What is a mondegreen you ask? It is a misheard song lyric (or other utterance), one where the phonetic components can be interpreted to have an entirely different meaning than what the lyricist intended. Some examples include:
- “Gladly, the Cross-Eyed Bear” (Gladly the Cross I’d Bear), from the hymn of that title.
- “A girl with colitis goes by” (a girl with kaleidoscope eyes), from Lucy In the Sky With Diamonds, by the Beatles.
- “Excuse me while I kiss this guy” (excuse me while I kiss the sky), from Purple Haze, by Jimi Hendrix.
- “Who knows what evil lurks in the hot cement” (who knows what evil lurks in the hearts of men), catchphrase for the radio show The Shadow.
So, why are they called mondegreens? The term was coined by writer Sylvia Wright in Harper’s magazine in November 1954:
The point about what I shall hereafter call mondegreens, since no one else has thought up a word for them, is that they are better than the original.
Wright took the name mondegreen from her mishearing the ballad The Bonnie Earl O’Moray as a child:
When I was a child, my mother used to read aloud to me from Percy’s Reliques, and one of my favorite poems began, as I remember: Ye Highlands and ye Lowlands, Oh, where hae ye been? They hae slain the Earl Amurray, And Lady Mondegreen.
The line correctly reads:
They have slain the Earl of Moray
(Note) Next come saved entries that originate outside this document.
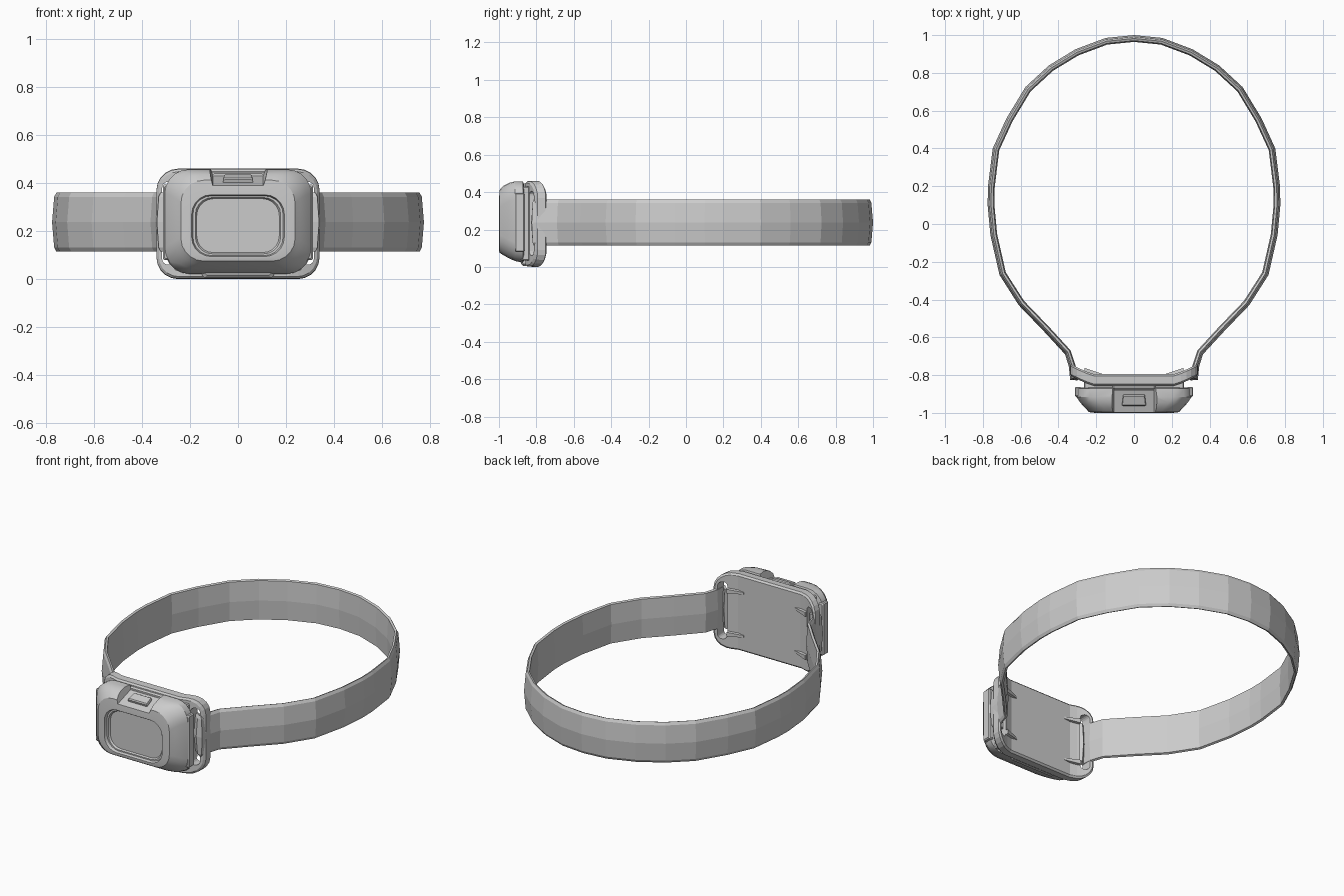
import bpy, bmesh, math
from mathutils import Vector

if "Cube" in bpy.data.objects:
    bpy.data.objects.remove(bpy.data.objects["Cube"])


def rrect(hw, z0, z1, r, n=5, cx=0.0):
    """Rounded rectangle in the xz plane."""
    pts = []
    corners = [(cx + hw - r, z1 - r), (cx - hw + r, z1 - r), (cx - hw + r, z0 + r), (cx + hw - r, z0 + r)]
    for i, (x, z) in enumerate(corners):
        for k in range(n + 1):
            a = math.radians(90 * (i + k / n))
            pts.append((x + r * math.cos(a), z + r * math.sin(a)))
    return pts


def loft(name, loops, smooth=None):
    """Skin equal-length closed loops and cap both ends."""
    bm = bmesh.new()
    rows = [[bm.verts.new(p) for p in loop] for loop in loops]
    n = len(rows[0])
    for a, b in zip(rows, rows[1:]):
        for i in range(n):
            bm.faces.new((a[i], a[(i + 1) % n], b[(i + 1) % n], b[i]))
    bm.faces.new(rows[0][::-1])
    bm.faces.new(rows[-1])
    bmesh.ops.recalc_face_normals(bm, faces=bm.faces)
    me = bpy.data.meshes.new(name)
    bm.to_mesh(me)
    bm.free()
    ob = bpy.data.objects.new(name, me)
    bpy.context.collection.objects.link(ob)
    if smooth:
        activate(ob)
        bpy.ops.object.shade_smooth_by_angle(angle=math.radians(smooth))
    return ob


def activate(ob):
    bpy.ops.object.select_all(action='DESELECT')
    ob.select_set(True)
    bpy.context.view_layer.objects.active = ob


def slab(name, rings, n=5, cx=0.0, smooth=None):
    """Loft of rounded rectangles given as (y, half width, z0, z1, radius)."""
    return loft(name, [[(x, y, z) for x, z in rrect(hw, z0, z1, r, n, cx)]
                       for y, hw, z0, z1, r in rings], smooth)


def cut(ob, cutter):
    mod = ob.modifiers.new("cut", 'BOOLEAN')
    mod.operation = 'DIFFERENCE'
    mod.solver = 'EXACT'
    mod.object = cutter
    activate(ob)
    bpy.ops.object.modifier_apply(modifier=mod.name)
    bpy.data.objects.remove(cutter)


def block(name, x0, x1, y0, y1, z0, z1, bevel=0.006):
    b = bevel
    hw, cx = (x1 - x0) / 2, (x0 + x1) / 2
    return slab(name, [(y0, hw - b, z0 + b, z1 - b, b), (y0 + b, hw, z0, z1, b),
                       (y1 - b, hw, z0, z1, b), (y1, hw - b, z0 + b, z1 - b, b)], 1, cx)


# Head strap: outer path swept with a slightly bulged section
half = [(0.15, 0.985), (0.31, 0.925), (0.45, 0.84), (0.575, 0.725), (0.675, 0.56), (0.748, 0.40),
        (0.773, 0.20), (0.775, 0.10), (0.76, -0.06), (0.712, -0.27), (0.61, -0.43), (0.48, -0.565),
        (0.365, -0.69), (0.345, -0.755), (0.338, -0.825), (0.30, -0.828), (0.265, -0.80)]
path = [Vector((-x, y)) for x, y in reversed(half)] + [Vector((0, 1.0))] + [Vector(p) for p in half]
section = [(0.0, 0.237), (-0.009, 0.343), (-0.018, 0.360), (-0.03, 0.355),
           (-0.036, 0.237), (-0.03, 0.120), (-0.018, 0.115), (-0.009, 0.131)]
rings = []
for i, p in enumerate(path):
    d = (path[min(i + 1, len(path) - 1)] - path[max(i - 1, 0)]).normalized()
    out = Vector((-d.y, d.x))
    rings.append([(p.x + out.x * o, p.y + out.y * o, z) for o, z in section])
loft("head_strap", rings)

# Back plate: slotted rounded plate whose ends sweep backwards
plate = slab("back_plate", [(-0.857, 0.33, 0.01, 0.448, 0.085), (-0.848, 0.34, 0.002, 0.458, 0.09),
                            (-0.805, 0.34, 0.0, 0.46, 0.09), (-0.795, 0.33, 0.01, 0.45, 0.085)])
for s in (-1, 1):
    cut(plate, slab("slot_cutter", [(y, 0.025, 0.06, 0.405, 0.024) for y in (-0.95, -0.70)], 4, s * 0.291))
bm = bmesh.new()
bm.from_mesh(plate.data)
for x in (-0.29, -0.25, -0.21, 0.21, 0.25, 0.29):
    bmesh.ops.bisect_plane(bm, geom=bm.verts[:] + bm.edges[:] + bm.faces[:],
                           plane_co=(x, 0, 0), plane_no=(1, 0, 0))
for v in bm.verts:
    t = max(0.0, abs(v.co.x) - 0.21) / 0.13
    v.co.y += 0.055 * t ** 1.2
bmesh.ops.triangulate(bm, faces=[f for f in bm.faces if len(f.verts) > 4])
bm.to_mesh(plate.data)
bm.free()

# Ribs beside the slots on the rear of the plate
for s, side in ((-1, "left"), (1, "right")):
    for z, where in ((0.095, "lower"), (0.355, "upper")):
        loft(f"{side}_{where}_rib", [
            [(s * 0.17, -0.80, z - 0.006), (s * 0.17, -0.793, z - 0.006),
             (s * 0.17, -0.793, z + 0.006), (s * 0.17, -0.80, z + 0.006)],
            [(s * 0.262, -0.80, z - 0.018), (s * 0.262, -0.762, z - 0.013),
             (s * 0.262, -0.762, z + 0.013), (s * 0.262, -0.80, z + 0.018)]])

# Lamp housing: tapered shell whose rings continue into the lens recess
housing = slab("lamp_housing", [
    (-0.866, 0.285, 0.035, 0.44, 0.085),
    (-0.872, 0.305, 0.022, 0.456, 0.10),
    (-0.915, 0.305, 0.032, 0.457, 0.10),
    (-0.945, 0.285, 0.045, 0.450, 0.10),
    (-0.975, 0.258, 0.062, 0.435, 0.10),
    (-0.996, 0.238, 0.075, 0.412, 0.095),
    (-1.000, 0.205, 0.087, 0.362, 0.085),
    (-1.000, 0.193, 0.094, 0.351, 0.08),
    (-0.982, 0.188, 0.098, 0.347, 0.078),
    (-0.982, 0.178, 0.105, 0.340, 0.072),
    (-0.972, 0.172, 0.110, 0.335, 0.07)], 5)

# Sloped notch in the housing top for the switch
cut(housing, loft("notch_cutter", [
    [(-0.105, -1.05, 0.372), (0.105, -1.05, 0.372), (0.14, -1.05, 0.50), (-0.14, -1.05, 0.50)],
    [(-0.105, -0.85, 0.438), (0.105, -0.85, 0.438), (0.13, -0.85, 0.50), (-0.13, -0.85, 0.50)]]))
activate(housing)
bpy.ops.object.shade_smooth_by_angle(angle=math.radians(28))

# Switch button, tilted to the notch floor
button = slab("switch_button", [(-0.03, 0.063, -0.01, 0.012, 0.006), (-0.024, 0.063, -0.01, 0.018, 0.008),
                                (0.024, 0.058, -0.01, 0.018, 0.008), (0.03, 0.055, -0.01, 0.012, 0.006)], 2)
button.location = (0, -0.93, 0.412)
button.rotation_euler.x = math.atan2(0.066, 0.2)

# Side clips
for s, side in ((-1, "left"), (1, "right")):
    block(f"{side}_clip", *sorted((s * 0.28, s * 0.313)), -0.915, -0.862, 0.08, 0.395)

# Core joining housing and plate, bottom hinge and top latch
block("housing_core", -0.265, 0.265, -0.885, -0.835, 0.035, 0.43)
block("bottom_hinge", -0.15, 0.15, -0.882, -0.845, 0.006, 0.045, 0.01)
block("top_latch", -0.115, 0.115, -0.876, -0.845, 0.41, 0.447, 0.008)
And laid him on the green.
(Source: Oxford English Dictionary, 3rd Edition)
Copyright 1997-2017, by David Wilton